=== Exercise data ===

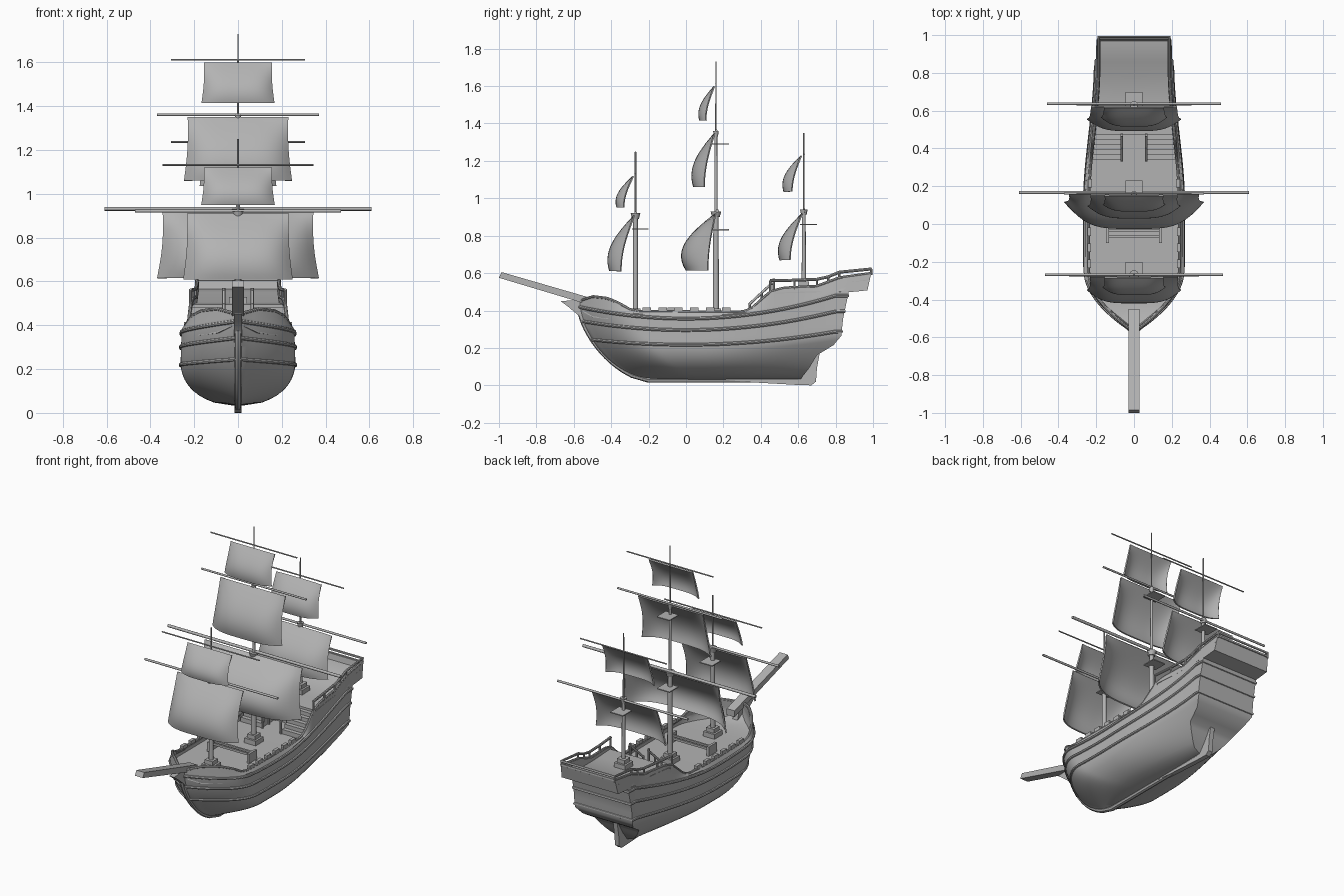
import bpy, bmesh, math
from mathutils import Vector, Matrix

old = bpy.data.objects.get("Cube")
if old:
    bpy.data.objects.remove(old, do_unlink=True)

grey = bpy.data.materials.new("plain_grey")
grey.use_nodes = True
grey.diffuse_color = (0.45, 0.45, 0.45, 1)
grey.node_tree.nodes["Principled BSDF"].inputs["Base Color"].default_value = grey.diffuse_color


# ---- helpers ----
def finish(ob, thickness=0):
    bpy.ops.object.select_all(action='DESELECT')
    ob.select_set(True)
    bpy.context.view_layer.objects.active = ob
    if ob.type == 'CURVE':
        bpy.ops.object.convert(target='MESH')
        ob = bpy.context.view_layer.objects.active
    if thickness:
        mod = ob.modifiers.new("thickness", 'SOLIDIFY')
        mod.thickness = thickness
        bpy.ops.object.modifier_apply(modifier=mod.name)
    ob.data.materials.clear()
    ob.data.materials.append(grey)
    bpy.ops.object.shade_smooth_by_angle(angle=math.radians(35))
    return ob


def add_mesh(name, bm, thickness=0):
    bmesh.ops.remove_doubles(bm, verts=bm.verts, dist=0.0001)
    bmesh.ops.recalc_face_normals(bm, faces=bm.faces)
    me = bpy.data.meshes.new(name)
    bm.to_mesh(me)
    bm.free()
    ob = bpy.data.objects.new(name, me)
    bpy.context.collection.objects.link(ob)
    return finish(ob, thickness)


def grid(name, rows, closed=False, thickness=0):
    bm = bmesh.new()
    vs = [[bm.verts.new(p) for p in row] for row in rows]
    n = len(rows[0])
    for a, b in zip(vs, vs[1:]):
        for i in range(n if closed else n - 1):
            j = (i + 1) % n
            bm.faces.new((a[i], a[j], b[j], b[i]))
    return add_mesh(name, bm, thickness)


def box(name, centre, size):
    bm = bmesh.new()
    bmesh.ops.create_cube(bm, size=1, matrix=Matrix.Translation(centre) @ Matrix.Diagonal((*size, 1)))
    return add_mesh(name, bm)


def rod(name, a, b, r1, r2=None, sides=12):
    a, b = Vector(a), Vector(b)
    turn = (b - a).to_track_quat('Z', 'Y').to_matrix().to_4x4()
    bm = bmesh.new()
    bmesh.ops.create_cone(bm, cap_ends=True, segments=sides, radius1=r1, radius2=r1 if r2 is None else r2,
                          depth=(b - a).length, matrix=Matrix.Translation((a + b) / 2) @ turn)
    return add_mesh(name, bm)


def plate(name, outline, width):
    bm = bmesh.new()
    face = bm.faces.new([bm.verts.new((-width / 2, y, z)) for y, z in outline])
    new = bmesh.ops.extrude_face_region(bm, geom=[face])["geom"]
    bmesh.ops.translate(bm, vec=(width, 0, 0), verts=[g for g in new if isinstance(g, bmesh.types.BMVert)])
    return add_mesh(name, bm)


def tube(name, points, radius, cyclic=False):
    cu = bpy.data.curves.new(name, 'CURVE')
    cu.dimensions = '3D'
    cu.bevel_depth, cu.bevel_resolution, cu.use_fill_caps = radius, 2, True
    sp = cu.splines.new('POLY')
    sp.points.add(len(points) - 1)
    for p, co in zip(sp.points, points):
        p.co = (*co, 1)
    sp.use_cyclic_u = cyclic
    ob = bpy.data.objects.new(name, cu)
    bpy.context.collection.objects.link(ob)
    return finish(ob)


def interp(table, x):
    for (x0, y0), (x1, y1) in zip(table, table[1:]):
        if x <= x1:
            return y0 + (y1 - y0) * max(0, x - x0) / (x1 - x0)
    return table[-1][1]


# ---- hull shape: v is 0 at the keel, 1 at the sheer, 2 at the rail ----
KEEL = 0.03
STERN = [(0, .61), (.15, .66), (.3, .70), (.4, .79), (.5, .83), (.7, .84), (1, .87), (1.1, .97), (2, .99)]
RAIL = [(-.57, .45), (-.5, .475), (-.42, .465), (-.36, .44), (-.3, .405), (-.25, .395), (.3, .392),
        (.35, .41), (.45, .5), (.52, .52), (.7, .53), (.82, .575), (1, .6)]


def stem(v):
    return -.2 - .37 * (1 - (1 - min(v, 1)) ** 1.6) ** .625


def half(y, v):
    w = .262 * math.sqrt(max(0, 1 - (1 - min(v / .6, 1)) ** 2.2)) - .017 * max(0, v - .6) / 1.4
    s = min(max((y - stem(v)) / .32, 0), 1)
    t = min(max((y - .1) / .75, 0), 1)
    aft = 1 - (.22 + .35 * max(0, 1 - v / .5)) * t * t * (3 - 2 * t)
    bow = math.sin(s * math.pi / 2) ** .85
    return w * aft * max(bow, .05)


def hull_point(u, v, side, out=0):
    y = stem(v) + (interp(STERN, v) - stem(v)) * u
    sheer = .37 + .2 * min(y, .8) ** 2
    z = KEEL + (sheer - KEEL) * v if v <= 1 else sheer + (interp(RAIL, y) - sheer) * (v - 1)
    return Vector((side * (half(y, v) + out), y, z))


def ring(v, out=0, n=64):
    us = [i / n for i in range(n + 1)]
    return [hull_point(u, v, -1, out) for u in reversed(us)] + [hull_point(u, v, 1, out) for u in us]


levels = [i / 20 for i in range(21)] + [1.05, 1.1, 1.3, 1.6, 2]
grid("hull", [ring(v) for v in levels], closed=True, thickness=0.014)
for v in (.55, .78, .96):
    tube("wale", ring(v), 0.009, cyclic=True)
tube("cap_rail", ring(2, -.005), 0.008, cyclic=True)

# keel, stem post, rudder and bow knee
tube("keel_and_stem", [(0, .6, KEEL)] + [(0, stem(i / 16), KEEL + .4 * i / 16) for i in range(17)], 0.016)
plate("rudder", [(.15, .035), (.35, .016), (.6, .002), (.67, 0), (.695, .02), (.7, .09), (.72, .2),
                 (.64, .16), (.55, .06)], .03)
plate("bow_knee", [(-.67, .45), (-.52, .46), (-.46, .24), (-.53, .31), (-.57, .37), (-.63, .42)], .035)
plate("bowsprit", [(-1, .575), (-.985, .605), (-.45, .45), (-.45, .41)], .056)

# decks, stepped up to the poop
deck = [(-.55, .4), (-.5, .37), (-.42, .36), (-.34, .355), (-.26, .355), (0, .355), (.25, .355), (.47, .36),
        (.47, .495), (.6, .5), (.78, .505), (.86, .55), (.97, .565)]
grid("deck", [[(s * (half(y, 1) - .006), y, z) for s in (-1, 0, 1)] for y, z in deck], thickness=0.006)

for side in (-1, 1):
    # bulwark blocks
    for i in range(6):
        y = -.21 + i * .085
        box("rail_block", (side * (half(y, 2) - .008), y, .405), (.02, .045, .022))
    # stairs to the poop with balustrades
    for i in range(5):
        top = .385 + .024 * i
        box("stair_step", (side * .145, .355 + .026 * i, (top + .35) / 2), (.15, .027, top - .35))
    rod("stair_rail", (side * .065, .335, .43), (side * .065, .475, .56), .007)
    for y, low, high in ((.34, .355, .44), (.405, .355, .5), (.47, .355, .57)):
        rod("stair_post", (side * .065, y, low), (side * .065, y, high), .007, sides=8)
    # pin rail posts ahead of the main mast
    box("pin_rail_post", (side * .14, -.06, .385), (.015, .08, .06))
for y in (-.035, -.065):
    box("pin_rail", (0, y, .395), (.28, .012, .014))

# poop rail, round the stern
line = [(.45, .56), (.58, .562), (.7, .567), (.76, .58), (.82, .605), (.99, .622)]
right = [(half(y, 2) - .004, y, z) for y, z in line]
left = [(-x, y, z) for x, y, z in right]
tube("poop_rail", left + right[::-1], 0.008)
for x, y, z in left[:] + right:
    rod("poop_rail_post", (x, y, z), (x, y, interp(RAIL, y) - .01), .006, sides=8)


# ---- rigging ----
def mast(name, y, stages, platforms):
    foot = stages[0][0]
    for low, high, r in stages:
        rod(name, (0, y, low), (0, y, high), r, r * .8)
    box(name + "_foot", (0, y, foot + .015), (.08, .08, .03))
    box(name + "_step", (0, y, foot + .04), (.055, .055, .03))
    for low, high, r in stages[:-1]:
        rod(name + "_cap", (0, y, high - .03), (0, y, high), r * 1.2, r * 1.7)
    for z in platforms:
        box(name + "_platform", (0, y + .025, z), (.09, .09, .006))


def sail(name, y, top, bottom, width, lean, depth, yard, thick):
    rod(name + "_yard", (-yard, y + .012, top + .012), (yard, y + .012, top + .012), thick)
    rows = []
    for i in range(15):
        t = i / 14
        row = []
        for k in range(25):
            s = k / 12 - 1
            edge = y - lean * math.sin(t * math.pi / 2)
            belly = depth * math.sin(2.2 * t) * (1 - abs(s) ** 4)
            row.append((s * width * (.93 + .07 * t - .03 * math.sin(t * math.pi)), edge - belly,
                        top + (bottom - top) * t))
        rows.append(row)
    grid(name, rows, thickness=0.008)


mast("fore_mast", -.27, [(.355, .92, .015), (.9, 1.25, .005)], [.835])
mast("main_mast", .16, [(.355, .93, .017), (.9, 1.36, .009), (1.3, 1.73, .004)], [.832, 1.29])
mast("mizzen_mast", .63, [(.5, .94, .012), (.9, 1.35, .005)], [.86])

sail("fore_course", -.28, .91, .61, .25, .07, .075, .47, .007)
sail("fore_topsail", -.285, 1.12, .95, .168, .05, .045, .345, .004)
sail("main_course", .155, .92, .615, .37, .04, .145, .61, .009)
sail("main_topsail", .15, 1.35, 1.06, .247, .055, .07, .37, .006)
sail("main_topgallant", .148, 1.6, 1.415, .167, .045, .04, .305, .004)
sail("mizzen_course", .625, .915, .67, .245, .065, .065, .46, .007)
sail("mizzen_topsail", .62, 1.225, 1.035, .17, .05, .05, .305, .004)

===

- **Instructions to follow**
Output the lines above exactly, but only those between the line holding "rod(name, (0, y, low), (0, y, high), r, r" and the line holding "(.09, .09, .006))", inclusive.

- **Task solution**
        rod(name, (0, y, low), (0, y, high), r, r * .8)
    box(name + "_foot", (0, y, foot + .015), (.08, .08, .03))
    box(name + "_step", (0, y, foot + .04), (.055, .055, .03))
    for low, high, r in stages[:-1]:
        rod(name + "_cap", (0, y, high - .03), (0, y, high), r * 1.2, r * 1.7)
    for z in platforms:
        box(name + "_platform", (0, y + .025, z), (.09, .09, .006))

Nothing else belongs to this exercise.